(Rendered images with source text)

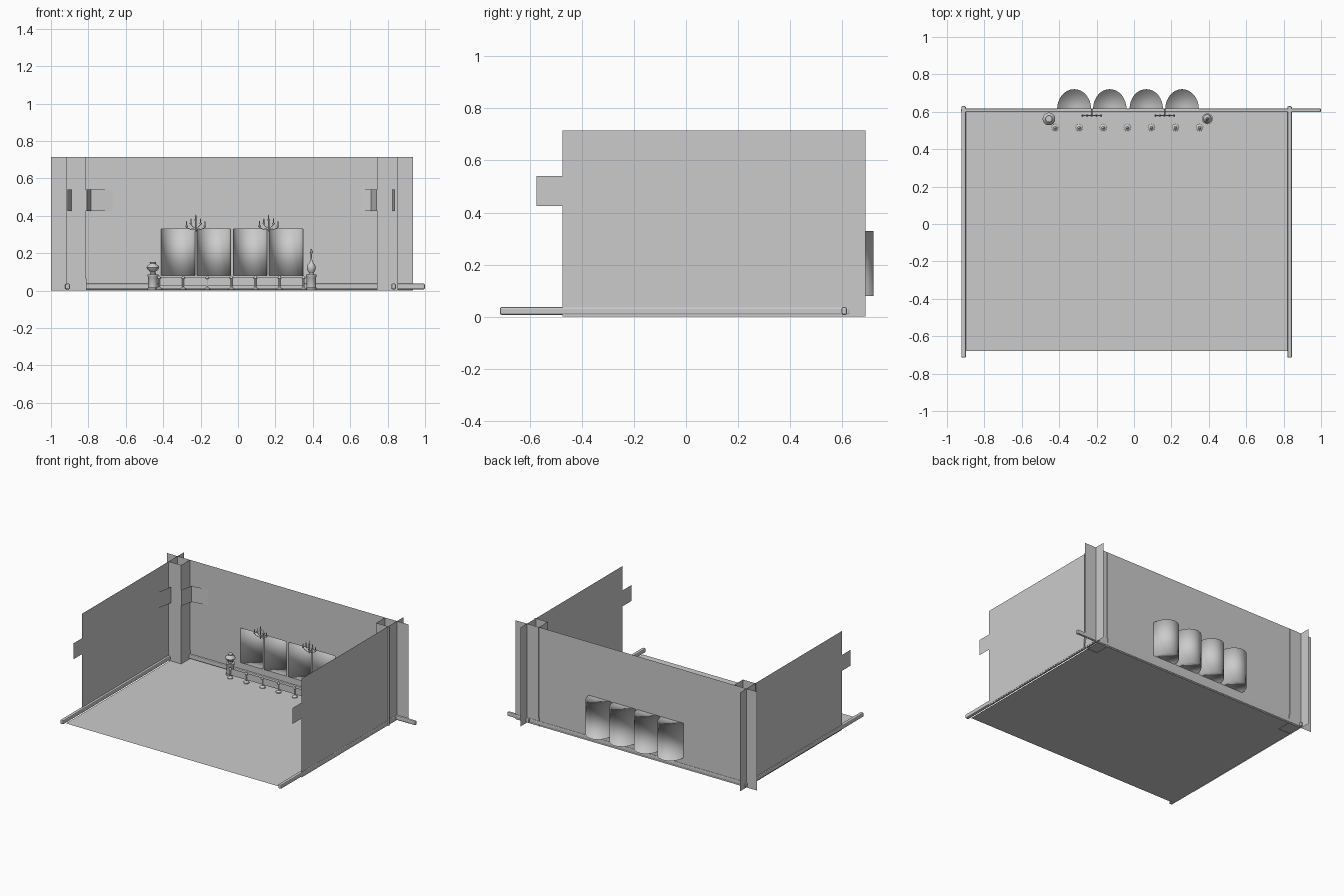
import bpy, bmesh, math

if "Cube" in bpy.data.objects:
    bpy.data.objects.remove(bpy.data.objects["Cube"])

WALL_Y, LEFT_X, RIGHT_X, H = 0.614, -0.914, 0.842, 0.715


def mesh_object(name, verts, faces, smooth=False):
    me = bpy.data.meshes.new(name)
    me.from_pydata(verts, [], faces)
    me.update()
    ob = bpy.data.objects.new(name, me)
    bpy.context.collection.objects.link(ob)
    if smooth:
        me.shade_smooth()
    return ob


def strip(name, path, z0, z1):
    """Vertical sheet standing on a path of (x, y) points."""
    n = len(path)
    verts = [(x, y, z0) for x, y in path] + [(x, y, z1) for x, y in path]
    return mesh_object(name, verts, [(i, i + 1, n + i + 1, n + i) for i in range(n - 1)])


def lathe(name, profile, loc, sides=16):
    """Turned part from (radius, height) points."""
    verts, faces = [], []
    for r, z in profile:
        for k in range(sides):
            a = 2 * math.pi * k / sides
            verts.append((loc[0] + r * math.cos(a), loc[1] + r * math.sin(a), loc[2] + z))
    for j in range(len(profile) - 1):
        for k in range(sides):
            k2 = (k + 1) % sides
            faces.append((j * sides + k, j * sides + k2, (j + 1) * sides + k2, (j + 1) * sides + k))
    faces.append(tuple(range(sides))[::-1])
    faces.append(tuple(range((len(profile) - 1) * sides, len(profile) * sides)))
    ob = mesh_object(name, verts, faces)
    bpy.context.view_layer.objects.active = ob
    bpy.ops.object.select_all(action='DESELECT')
    ob.select_set(True)
    bpy.ops.object.shade_smooth_by_angle(angle=math.radians(40))
    return ob


def box(name, lo, hi, bevel=0.0):
    bpy.ops.mesh.primitive_cube_add(size=1, location=[(a + b) / 2 for a, b in zip(lo, hi)])
    ob = bpy.context.object
    ob.name = name
    ob.scale = [b - a for a, b in zip(lo, hi)]
    bpy.ops.object.transform_apply(location=False, rotation=False, scale=True)
    if bevel:
        m = ob.modifiers.new("bevel", 'BEVEL')
        m.width, m.segments = bevel, 2
    return ob


def tube(name, pts, r):
    cu = bpy.data.curves.new(name, 'CURVE')
    cu.dimensions, cu.bevel_depth, cu.bevel_resolution = '3D', r, 1
    cu.use_fill_caps = True
    sp = cu.splines.new('POLY')
    sp.points.add(len(pts) - 1)
    for p, co in zip(sp.points, pts):
        p.co = (*co, 1)
    ob = bpy.data.objects.new(name, cu)
    bpy.context.collection.objects.link(ob)


# floor
mesh_object("floor", [(-0.9, -0.68, 0.003), (0.822, -0.68, 0.003), (0.822, WALL_Y, 0.003), (-0.9, WALL_Y, 0.003)],
            [(0, 1, 2, 3)])

# back wall with four niche openings
niches = [(-0.411, -0.229), (-0.219, -0.040), (-0.024, 0.155), (0.167, 0.347)]
NZ0, NZ1 = 0.08, 0.33
xs = [-1.0] + [x for n in niches for x in n] + [0.935]
zs = [0, NZ0, NZ1, H]
verts = [(x, WALL_Y, z) for z in zs for x in xs]
nx = len(xs)
faces = [(j * nx + i, j * nx + i + 1, (j + 1) * nx + i + 1, (j + 1) * nx + i)
         for j in range(3) for i in range(nx - 1) if not (j == 1 and i % 2 == 1)]
mesh_object("back_wall", verts, faces)

# half-round niches, closed at top and bottom
for x0, x1 in niches:
    c, r, n = (x0 + x1) / 2, (x1 - x0) / 2, 17
    arc = [(c + r * math.cos(math.pi * k / (n - 1)), WALL_Y + 0.107 * math.sin(math.pi * k / (n - 1)))
           for k in range(n)]
    v = [(x, y, NZ0) for x, y in arc] + [(x, y, NZ1) for x, y in arc]
    f = [(i, i + 1, n + i + 1, n + i) for i in range(n - 1)]
    f += [tuple(range(n)), tuple(range(n, 2 * n))[::-1]]
    mesh_object("niche", v, f, smooth=True)

# side walls
for side, x in (("left", LEFT_X), ("right", RIGHT_X)):
    strip(side + "_wall", [(x, -0.475), (x, 0.69)], 0, H)

# corner pillars, slightly flared at the foot
for side, xo, xi in (("left", -0.92, -0.815), ("right", 0.855, 0.747)):
    strip(side + "_pillar", [(xo, 0.513), (xi, 0.513), (xi, 0.618)], 0.06, H)
    d = 0.004 if xi < 0 else -0.004
    strip(side + "_pillar_foot", [(xo, 0.509), (xi + d, 0.509), (xi + d, 0.618)], 0.0, 0.065)

# decorative band running along the walls and around the pillars
strip("wall_band", [(LEFT_X + 0.002, -0.575), (LEFT_X + 0.002, 0.38), (-0.895, 0.47), (-0.89, 0.506), (-0.808, 0.506),
                    (-0.787, 0.595), (-0.67, WALL_Y - 0.002), (0.66, WALL_Y - 0.002), (0.71, 0.595),
                    (0.740, 0.506), (0.825, 0.506), (0.83, 0.47), (RIGHT_X - 0.002, 0.38),
                    (RIGHT_X - 0.002, -0.575)], 0.425, 0.54)

# skirting
box("back_skirting", (-0.925, 0.598, 0.007), (1.0, 0.618, 0.037), 0.007)
box("left_skirting", (-0.923, -0.715, 0.007), (-0.898, 0.63, 0.037), 0.007)
box("right_skirting", (0.820, -0.715, 0.007), (0.845, 0.63, 0.037), 0.007)

# barrier posts and panels between them
post = [(0.019, 0.0), (0.019, 0.006), (0.012, 0.011), (0.005, 0.016), (0.005, 0.058),
        (0.009, 0.062), (0.009, 0.068), (0.004, 0.075), (0.001, 0.077)]
px = [-0.422 + 0.1288 * i for i in range(7)]
for i, x in enumerate(px):
    lathe("barrier_post", post, (x, 0.515, 0.003), 12)
    if i < 6:
        strip("barrier_panel", [(x, 0.515), (px[i + 1], 0.515)], 0.024, 0.073)

# pedestals and vases
pedestal = [(0.029, 0), (0.029, 0.010), (0.025, 0.014), (0.025, 0.068), (0.029, 0.073), (0.029, 0.083)]
round_vase = [(0.014, 0), (0.016, 0.008), (0.012, 0.014), (0.027, 0.026), (0.034, 0.038), (0.031, 0.047),
              (0.018, 0.055), (0.015, 0.060), (0.018, 0.067)]
bottle_vase = [(0.015, 0), (0.012, 0.008), (0.020, 0.022), (0.024, 0.036), (0.020, 0.052), (0.010, 0.066),
               (0.005, 0.078), (0.004, 0.110), (0.009, 0.120), (0.004, 0.130), (0.003, 0.138)]
for x, prof in ((-0.455, round_vase), (0.392, bottle_vase)):
    lathe("pedestal", pedestal, (x, 0.562, 0.003))
    lathe("vase", prof, (x, 0.562, 0.085))

# five-arm wall candelabra
candle = [(0.002, 0), (0.007, 0.006), (0.007, 0.009), (0.003, 0.010), (0.003, 0.028), (0.001, 0.034)]
for cx in (-0.226, 0.164):
    y = 0.58
    tube("candelabra_stem", [(cx, y, 0.315), (cx, y, 0.375)], 0.004)
    tube("candelabra_bracket", [(cx, WALL_Y, 0.325), (cx, y, 0.325)], 0.004)
    lathe("candle", candle, (cx, y, 0.372), 10)
    for s in (-1, 1):
        for w, z in ((0.026, 0.352), (0.049, 0.338)):
            pts = [(cx + s * w * (1 - math.cos(t * math.pi / 10)) , y,
                    z - 0.014 * math.sin(t * math.pi / 5)) for t in range(6)]
            tube("candelabra_arm", pts, 0.002)
            lathe("candle", candle, (cx + s * w, y, z), 10)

- [Task goal]
Across the records above, show each line containing the word "strip".

- [Exercise answer]
def strip(name, path, z0, z1):
    strip(side + "_wall", [(x, -0.475), (x, 0.69)], 0, H)
    strip(side + "_pillar", [(xo, 0.513), (xi, 0.513), (xi, 0.618)], 0.06, H)
    strip(side + "_pillar_foot", [(xo, 0.509), (xi + d, 0.509), (xi + d, 0.618)], 0.0, 0.065)
strip("wall_band", [(LEFT_X + 0.002, -0.575), (LEFT_X + 0.002, 0.38), (-0.895, 0.47), (-0.89, 0.506), (-0.808, 0.506),
        strip("barrier_panel", [(x, 0.515), (px[i + 1], 0.515)], 0.024, 0.073)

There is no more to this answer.